__Exercise material__
#####
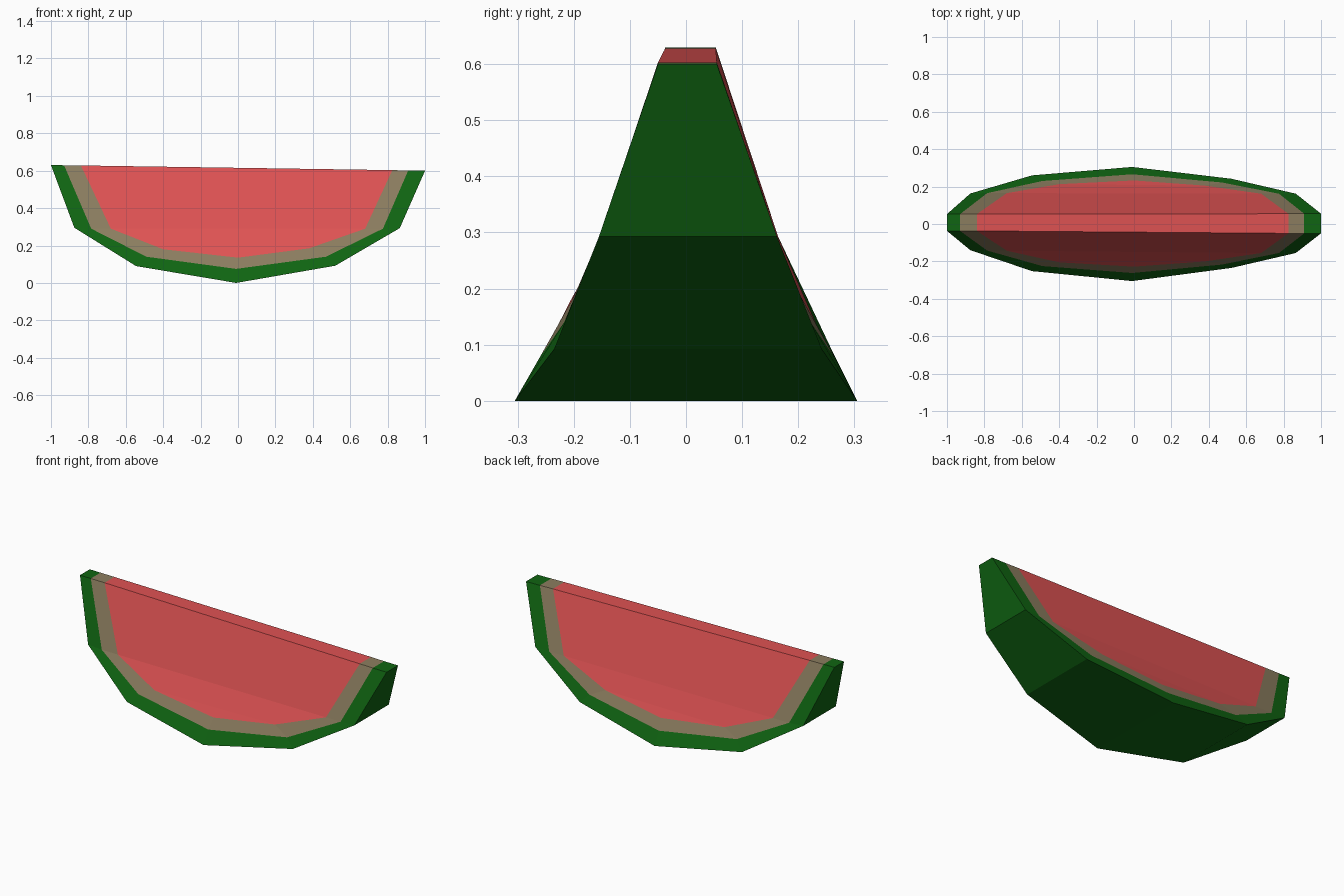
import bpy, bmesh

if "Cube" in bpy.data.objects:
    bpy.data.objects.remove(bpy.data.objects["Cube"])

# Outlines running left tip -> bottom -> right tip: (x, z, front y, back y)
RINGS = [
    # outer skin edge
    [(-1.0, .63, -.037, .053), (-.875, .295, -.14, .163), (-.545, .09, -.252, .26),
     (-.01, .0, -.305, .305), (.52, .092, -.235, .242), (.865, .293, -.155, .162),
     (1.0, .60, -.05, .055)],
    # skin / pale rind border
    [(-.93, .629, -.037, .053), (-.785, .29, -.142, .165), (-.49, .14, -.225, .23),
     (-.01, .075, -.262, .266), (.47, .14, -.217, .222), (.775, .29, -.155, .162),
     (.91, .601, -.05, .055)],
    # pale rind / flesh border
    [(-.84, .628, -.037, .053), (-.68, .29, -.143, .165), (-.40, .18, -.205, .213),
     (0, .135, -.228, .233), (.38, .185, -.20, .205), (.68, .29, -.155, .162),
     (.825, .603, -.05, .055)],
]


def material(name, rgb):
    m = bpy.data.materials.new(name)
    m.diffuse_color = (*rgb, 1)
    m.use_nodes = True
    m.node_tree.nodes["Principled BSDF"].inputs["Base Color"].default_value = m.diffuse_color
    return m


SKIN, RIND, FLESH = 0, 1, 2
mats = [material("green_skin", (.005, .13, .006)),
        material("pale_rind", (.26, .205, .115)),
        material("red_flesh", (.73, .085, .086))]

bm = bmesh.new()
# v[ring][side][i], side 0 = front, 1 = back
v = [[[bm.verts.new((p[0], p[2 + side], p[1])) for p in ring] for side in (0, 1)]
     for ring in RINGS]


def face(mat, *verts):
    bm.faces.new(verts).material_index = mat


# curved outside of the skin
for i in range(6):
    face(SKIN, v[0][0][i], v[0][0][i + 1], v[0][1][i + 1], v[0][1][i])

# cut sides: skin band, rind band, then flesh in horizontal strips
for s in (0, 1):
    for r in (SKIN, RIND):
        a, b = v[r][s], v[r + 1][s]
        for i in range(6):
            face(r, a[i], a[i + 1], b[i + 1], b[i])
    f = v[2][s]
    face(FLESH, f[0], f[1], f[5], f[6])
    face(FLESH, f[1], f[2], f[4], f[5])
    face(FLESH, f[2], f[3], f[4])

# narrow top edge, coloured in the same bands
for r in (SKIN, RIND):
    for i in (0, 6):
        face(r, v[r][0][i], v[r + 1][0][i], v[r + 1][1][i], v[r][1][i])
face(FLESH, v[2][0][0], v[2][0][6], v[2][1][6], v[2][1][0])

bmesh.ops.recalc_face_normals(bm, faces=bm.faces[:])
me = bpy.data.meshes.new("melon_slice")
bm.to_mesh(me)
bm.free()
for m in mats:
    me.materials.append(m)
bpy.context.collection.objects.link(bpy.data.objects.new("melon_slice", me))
#####
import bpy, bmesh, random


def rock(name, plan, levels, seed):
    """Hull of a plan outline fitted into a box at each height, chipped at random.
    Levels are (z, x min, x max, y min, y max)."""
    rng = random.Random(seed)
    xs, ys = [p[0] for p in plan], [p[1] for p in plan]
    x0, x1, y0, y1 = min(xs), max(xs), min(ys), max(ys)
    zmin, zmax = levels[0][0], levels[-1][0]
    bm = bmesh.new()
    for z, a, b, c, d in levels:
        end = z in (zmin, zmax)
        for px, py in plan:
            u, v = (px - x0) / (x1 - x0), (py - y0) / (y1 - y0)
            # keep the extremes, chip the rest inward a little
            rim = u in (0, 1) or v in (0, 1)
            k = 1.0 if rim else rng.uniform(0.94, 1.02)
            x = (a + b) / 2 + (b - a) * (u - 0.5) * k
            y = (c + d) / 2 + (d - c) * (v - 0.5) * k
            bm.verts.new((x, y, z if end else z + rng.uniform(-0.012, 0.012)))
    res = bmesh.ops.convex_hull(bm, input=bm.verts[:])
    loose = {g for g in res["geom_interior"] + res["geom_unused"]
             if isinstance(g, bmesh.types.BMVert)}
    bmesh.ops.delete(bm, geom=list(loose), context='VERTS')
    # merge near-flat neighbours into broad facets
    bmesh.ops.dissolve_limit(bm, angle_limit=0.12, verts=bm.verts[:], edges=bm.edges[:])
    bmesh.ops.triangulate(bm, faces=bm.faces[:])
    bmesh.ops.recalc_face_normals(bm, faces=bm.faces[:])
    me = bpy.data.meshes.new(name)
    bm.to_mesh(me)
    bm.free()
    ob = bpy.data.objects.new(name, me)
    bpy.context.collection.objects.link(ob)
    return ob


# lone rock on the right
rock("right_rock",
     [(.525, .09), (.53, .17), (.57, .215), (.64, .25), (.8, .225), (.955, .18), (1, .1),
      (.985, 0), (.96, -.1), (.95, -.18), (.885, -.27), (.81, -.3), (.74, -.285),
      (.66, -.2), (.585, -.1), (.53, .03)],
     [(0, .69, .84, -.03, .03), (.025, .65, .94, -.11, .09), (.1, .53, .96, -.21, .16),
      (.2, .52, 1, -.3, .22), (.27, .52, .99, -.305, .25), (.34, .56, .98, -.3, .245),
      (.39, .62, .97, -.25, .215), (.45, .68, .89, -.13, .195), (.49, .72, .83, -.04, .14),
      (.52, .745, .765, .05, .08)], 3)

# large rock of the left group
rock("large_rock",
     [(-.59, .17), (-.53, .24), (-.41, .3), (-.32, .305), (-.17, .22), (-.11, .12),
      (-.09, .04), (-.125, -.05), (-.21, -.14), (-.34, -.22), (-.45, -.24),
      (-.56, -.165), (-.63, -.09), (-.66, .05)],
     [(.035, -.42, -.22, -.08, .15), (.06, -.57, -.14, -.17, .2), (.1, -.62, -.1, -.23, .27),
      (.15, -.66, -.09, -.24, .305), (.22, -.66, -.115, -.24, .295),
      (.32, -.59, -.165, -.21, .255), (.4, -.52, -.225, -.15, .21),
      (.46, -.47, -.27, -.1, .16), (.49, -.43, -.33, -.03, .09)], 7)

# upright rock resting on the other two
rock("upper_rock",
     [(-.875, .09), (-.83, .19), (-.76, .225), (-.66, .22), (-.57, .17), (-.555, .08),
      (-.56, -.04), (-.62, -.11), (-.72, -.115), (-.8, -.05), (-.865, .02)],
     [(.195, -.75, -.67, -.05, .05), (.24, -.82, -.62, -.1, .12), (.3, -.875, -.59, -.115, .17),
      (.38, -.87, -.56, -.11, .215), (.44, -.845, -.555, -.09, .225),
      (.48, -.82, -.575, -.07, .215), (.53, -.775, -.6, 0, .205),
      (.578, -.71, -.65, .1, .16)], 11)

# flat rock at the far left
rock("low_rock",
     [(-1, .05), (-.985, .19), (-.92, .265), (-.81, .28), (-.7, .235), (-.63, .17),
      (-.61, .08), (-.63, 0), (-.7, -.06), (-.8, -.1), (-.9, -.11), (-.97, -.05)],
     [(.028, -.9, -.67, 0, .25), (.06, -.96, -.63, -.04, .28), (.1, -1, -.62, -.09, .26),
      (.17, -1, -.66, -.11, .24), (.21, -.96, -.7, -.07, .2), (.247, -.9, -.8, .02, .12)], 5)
#####
__Exercise description__
Each line in the data that holds the string "plan" must be returned.

__Response area__
def rock(name, plan, levels, seed):
    """Hull of a plan outline fitted into a box at each height, chipped at random.
    xs, ys = [p[0] for p in plan], [p[1] for p in plan]
        for px, py in plan:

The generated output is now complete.